◆ EXERCISE AIM:
Nothing but the data itself, reproduced exactly, is the expected answer.

Saved data entries:

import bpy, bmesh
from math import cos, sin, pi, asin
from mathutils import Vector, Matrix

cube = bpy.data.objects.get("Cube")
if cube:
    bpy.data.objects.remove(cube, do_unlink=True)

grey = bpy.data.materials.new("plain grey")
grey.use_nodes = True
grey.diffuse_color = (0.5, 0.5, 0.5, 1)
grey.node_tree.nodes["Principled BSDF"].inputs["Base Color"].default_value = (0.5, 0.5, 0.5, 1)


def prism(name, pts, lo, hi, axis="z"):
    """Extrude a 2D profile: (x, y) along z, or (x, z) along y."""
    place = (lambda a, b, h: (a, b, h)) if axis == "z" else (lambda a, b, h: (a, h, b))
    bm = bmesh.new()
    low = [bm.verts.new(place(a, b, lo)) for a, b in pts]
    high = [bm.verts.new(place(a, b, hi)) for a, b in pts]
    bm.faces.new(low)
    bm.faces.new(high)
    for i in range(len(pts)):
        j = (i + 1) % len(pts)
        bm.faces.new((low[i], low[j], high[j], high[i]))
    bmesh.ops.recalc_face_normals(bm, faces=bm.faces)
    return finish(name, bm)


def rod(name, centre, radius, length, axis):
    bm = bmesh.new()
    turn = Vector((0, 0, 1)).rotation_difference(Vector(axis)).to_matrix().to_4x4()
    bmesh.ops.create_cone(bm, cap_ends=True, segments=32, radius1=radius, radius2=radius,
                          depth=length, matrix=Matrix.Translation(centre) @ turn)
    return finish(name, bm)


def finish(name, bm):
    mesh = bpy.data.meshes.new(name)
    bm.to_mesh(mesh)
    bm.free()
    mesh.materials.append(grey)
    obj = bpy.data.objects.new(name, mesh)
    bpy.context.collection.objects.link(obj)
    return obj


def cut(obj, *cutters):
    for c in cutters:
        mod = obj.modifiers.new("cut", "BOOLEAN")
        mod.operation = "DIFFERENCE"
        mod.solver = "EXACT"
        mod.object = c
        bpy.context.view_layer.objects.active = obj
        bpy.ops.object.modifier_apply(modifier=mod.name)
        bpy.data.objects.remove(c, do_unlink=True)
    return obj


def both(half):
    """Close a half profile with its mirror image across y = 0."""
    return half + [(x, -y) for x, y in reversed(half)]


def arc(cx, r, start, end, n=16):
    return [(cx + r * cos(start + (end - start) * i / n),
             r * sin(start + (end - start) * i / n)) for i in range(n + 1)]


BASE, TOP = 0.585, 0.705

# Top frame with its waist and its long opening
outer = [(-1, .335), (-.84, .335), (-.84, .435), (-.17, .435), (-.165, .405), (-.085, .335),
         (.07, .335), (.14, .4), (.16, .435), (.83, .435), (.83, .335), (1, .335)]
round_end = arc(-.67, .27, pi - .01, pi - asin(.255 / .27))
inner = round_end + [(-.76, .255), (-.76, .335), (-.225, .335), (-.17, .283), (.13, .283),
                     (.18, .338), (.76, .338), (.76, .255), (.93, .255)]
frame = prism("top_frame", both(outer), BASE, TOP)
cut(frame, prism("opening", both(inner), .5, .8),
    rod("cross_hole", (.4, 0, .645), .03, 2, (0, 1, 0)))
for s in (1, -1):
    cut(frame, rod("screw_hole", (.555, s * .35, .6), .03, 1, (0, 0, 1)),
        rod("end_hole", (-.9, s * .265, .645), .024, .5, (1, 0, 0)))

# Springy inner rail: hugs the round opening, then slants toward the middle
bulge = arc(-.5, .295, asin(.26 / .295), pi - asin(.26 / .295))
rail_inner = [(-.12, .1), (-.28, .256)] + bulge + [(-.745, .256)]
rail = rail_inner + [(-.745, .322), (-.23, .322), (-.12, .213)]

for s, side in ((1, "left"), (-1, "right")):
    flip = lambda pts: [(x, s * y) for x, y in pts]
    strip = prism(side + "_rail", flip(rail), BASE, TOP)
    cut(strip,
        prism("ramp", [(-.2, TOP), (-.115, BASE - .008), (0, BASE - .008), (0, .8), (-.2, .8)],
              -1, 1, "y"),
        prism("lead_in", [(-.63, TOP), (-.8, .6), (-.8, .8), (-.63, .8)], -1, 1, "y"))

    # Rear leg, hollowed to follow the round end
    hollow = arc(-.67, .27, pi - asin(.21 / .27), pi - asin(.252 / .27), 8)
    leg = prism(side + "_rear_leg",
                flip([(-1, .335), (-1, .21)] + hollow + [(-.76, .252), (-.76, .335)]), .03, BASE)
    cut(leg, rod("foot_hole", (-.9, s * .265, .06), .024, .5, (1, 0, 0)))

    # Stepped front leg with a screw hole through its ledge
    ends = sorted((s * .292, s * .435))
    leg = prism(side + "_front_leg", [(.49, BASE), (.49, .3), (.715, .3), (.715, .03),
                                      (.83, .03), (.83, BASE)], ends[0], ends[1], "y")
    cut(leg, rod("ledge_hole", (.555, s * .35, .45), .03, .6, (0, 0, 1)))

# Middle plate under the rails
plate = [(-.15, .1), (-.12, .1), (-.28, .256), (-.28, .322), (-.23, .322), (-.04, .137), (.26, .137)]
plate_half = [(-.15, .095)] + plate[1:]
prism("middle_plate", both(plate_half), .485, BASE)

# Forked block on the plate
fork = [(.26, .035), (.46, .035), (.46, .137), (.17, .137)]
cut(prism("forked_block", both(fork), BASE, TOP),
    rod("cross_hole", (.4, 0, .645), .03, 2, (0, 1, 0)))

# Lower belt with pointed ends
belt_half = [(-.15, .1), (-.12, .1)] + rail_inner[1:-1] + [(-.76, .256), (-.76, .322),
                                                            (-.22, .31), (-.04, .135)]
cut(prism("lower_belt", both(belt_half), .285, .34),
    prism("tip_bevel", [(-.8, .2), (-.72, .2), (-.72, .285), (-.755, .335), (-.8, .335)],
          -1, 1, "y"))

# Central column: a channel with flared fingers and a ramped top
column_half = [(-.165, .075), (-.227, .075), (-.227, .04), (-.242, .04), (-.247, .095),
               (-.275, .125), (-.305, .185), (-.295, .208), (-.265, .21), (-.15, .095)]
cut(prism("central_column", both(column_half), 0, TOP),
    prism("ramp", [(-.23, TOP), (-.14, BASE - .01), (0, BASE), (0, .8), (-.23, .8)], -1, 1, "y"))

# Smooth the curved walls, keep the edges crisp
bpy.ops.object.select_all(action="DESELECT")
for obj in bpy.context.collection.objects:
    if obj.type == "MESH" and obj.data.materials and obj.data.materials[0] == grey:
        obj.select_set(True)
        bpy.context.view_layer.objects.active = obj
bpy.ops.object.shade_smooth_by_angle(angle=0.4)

◆ EXERCISE SOLUTION:
import bpy, bmesh
from math import cos, sin, pi, asin
from mathutils import Vector, Matrix

cube = bpy.data.objects.get("Cube")
if cube:
    bpy.data.objects.remove(cube, do_unlink=True)

grey = bpy.data.materials.new("plain grey")
grey.use_nodes = True
grey.diffuse_color = (0.5, 0.5, 0.5, 1)
grey.node_tree.nodes["Principled BSDF"].inputs["Base Color"].default_value = (0.5, 0.5, 0.5, 1)


def prism(name, pts, lo, hi, axis="z"):
    """Extrude a 2D profile: (x, y) along z, or (x, z) along y."""
    place = (lambda a, b, h: (a, b, h)) if axis == "z" else (lambda a, b, h: (a, h, b))
    bm = bmesh.new()
    low = [bm.verts.new(place(a, b, lo)) for a, b in pts]
    high = [bm.verts.new(place(a, b, hi)) for a, b in pts]
    bm.faces.new(low)
    bm.faces.new(high)
    for i in range(len(pts)):
        j = (i + 1) % len(pts)
        bm.faces.new((low[i], low[j], high[j], high[i]))
    bmesh.ops.recalc_face_normals(bm, faces=bm.faces)
    return finish(name, bm)


def rod(name, centre, radius, length, axis):
    bm = bmesh.new()
    turn = Vector((0, 0, 1)).rotation_difference(Vector(axis)).to_matrix().to_4x4()
    bmesh.ops.create_cone(bm, cap_ends=True, segments=32, radius1=radius, radius2=radius,
                          depth=length, matrix=Matrix.Translation(centre) @ turn)
    return finish(name, bm)


def finish(name, bm):
    mesh = bpy.data.meshes.new(name)
    bm.to_mesh(mesh)
    bm.free()
    mesh.materials.append(grey)
    obj = bpy.data.objects.new(name, mesh)
    bpy.context.collection.objects.link(obj)
    return obj


def cut(obj, *cutters):
    for c in cutters:
        mod = obj.modifiers.new("cut", "BOOLEAN")
        mod.operation = "DIFFERENCE"
        mod.solver = "EXACT"
        mod.object = c
        bpy.context.view_layer.objects.active = obj
        bpy.ops.object.modifier_apply(modifier=mod.name)
        bpy.data.objects.remove(c, do_unlink=True)
    return obj


def both(half):
    """Close a half profile with its mirror image across y = 0."""
    return half + [(x, -y) for x, y in reversed(half)]


def arc(cx, r, start, end, n=16):
    return [(cx + r * cos(start + (end - start) * i / n),
             r * sin(start + (end - start) * i / n)) for i in range(n + 1)]


BASE, TOP = 0.585, 0.705

# Top frame with its waist and its long opening
outer = [(-1, .335), (-.84, .335), (-.84, .435), (-.17, .435), (-.165, .405), (-.085, .335),
         (.07, .335), (.14, .4), (.16, .435), (.83, .435), (.83, .335), (1, .335)]
round_end = arc(-.67, .27, pi - .01, pi - asin(.255 / .27))
inner = round_end + [(-.76, .255), (-.76, .335), (-.225, .335), (-.17, .283), (.13, .283),
                     (.18, .338), (.76, .338), (.76, .255), (.93, .255)]
frame = prism("top_frame", both(outer), BASE, TOP)
cut(frame, prism("opening", both(inner), .5, .8),
    rod("cross_hole", (.4, 0, .645), .03, 2, (0, 1, 0)))
for s in (1, -1):
    cut(frame, rod("screw_hole", (.555, s * .35, .6), .03, 1, (0, 0, 1)),
        rod("end_hole", (-.9, s * .265, .645), .024, .5, (1, 0, 0)))

# Springy inner rail: hugs the round opening, then slants toward the middle
bulge = arc(-.5, .295, asin(.26 / .295), pi - asin(.26 / .295))
rail_inner = [(-.12, .1), (-.28, .256)] + bulge + [(-.745, .256)]
rail = rail_inner + [(-.745, .322), (-.23, .322), (-.12, .213)]

for s, side in ((1, "left"), (-1, "right")):
    flip = lambda pts: [(x, s * y) for x, y in pts]
    strip = prism(side + "_rail", flip(rail), BASE, TOP)
    cut(strip,
        prism("ramp", [(-.2, TOP), (-.115, BASE - .008), (0, BASE - .008), (0, .8), (-.2, .8)],
              -1, 1, "y"),
        prism("lead_in", [(-.63, TOP), (-.8, .6), (-.8, .8), (-.63, .8)], -1, 1, "y"))

    # Rear leg, hollowed to follow the round end
    hollow = arc(-.67, .27, pi - asin(.21 / .27), pi - asin(.252 / .27), 8)
    leg = prism(side + "_rear_leg",
                flip([(-1, .335), (-1, .21)] + hollow + [(-.76, .252), (-.76, .335)]), .03, BASE)
    cut(leg, rod("foot_hole", (-.9, s * .265, .06), .024, .5, (1, 0, 0)))

    # Stepped front leg with a screw hole through its ledge
    ends = sorted((s * .292, s * .435))
    leg = prism(side + "_front_leg", [(.49, BASE), (.49, .3), (.715, .3), (.715, .03),
                                      (.83, .03), (.83, BASE)], ends[0], ends[1], "y")
    cut(leg, rod("ledge_hole", (.555, s * .35, .45), .03, .6, (0, 0, 1)))

# Middle plate under the rails
plate = [(-.15, .1), (-.12, .1), (-.28, .256), (-.28, .322), (-.23, .322), (-.04, .137), (.26, .137)]
plate_half = [(-.15, .095)] + plate[1:]
prism("middle_plate", both(plate_half), .485, BASE)

# Forked block on the plate
fork = [(.26, .035), (.46, .035), (.46, .137), (.17, .137)]
cut(prism("forked_block", both(fork), BASE, TOP),
    rod("cross_hole", (.4, 0, .645), .03, 2, (0, 1, 0)))

# Lower belt with pointed ends
belt_half = [(-.15, .1), (-.12, .1)] + rail_inner[1:-1] + [(-.76, .256), (-.76, .322),
                                                            (-.22, .31), (-.04, .135)]
cut(prism("lower_belt", both(belt_half), .285, .34),
    prism("tip_bevel", [(-.8, .2), (-.72, .2), (-.72, .285), (-.755, .335), (-.8, .335)],
          -1, 1, "y"))

# Central column: a channel with flared fingers and a ramped top
column_half = [(-.165, .075), (-.227, .075), (-.227, .04), (-.242, .04), (-.247, .095),
               (-.275, .125), (-.305, .185), (-.295, .208), (-.265, .21), (-.15, .095)]
cut(prism("central_column", both(column_half), 0, TOP),
    prism("ramp", [(-.23, TOP), (-.14, BASE - .01), (0, BASE), (0, .8), (-.23, .8)], -1, 1, "y"))

# Smooth the curved walls, keep the edges crisp
bpy.ops.object.select_all(action="DESELECT")
for obj in bpy.context.collection.objects:
    if obj.type == "MESH" and obj.data.materials and obj.data.materials[0] == grey:
        obj.select_set(True)
        bpy.context.view_layer.objects.active = obj
bpy.ops.object.shade_smooth_by_angle(angle=0.4)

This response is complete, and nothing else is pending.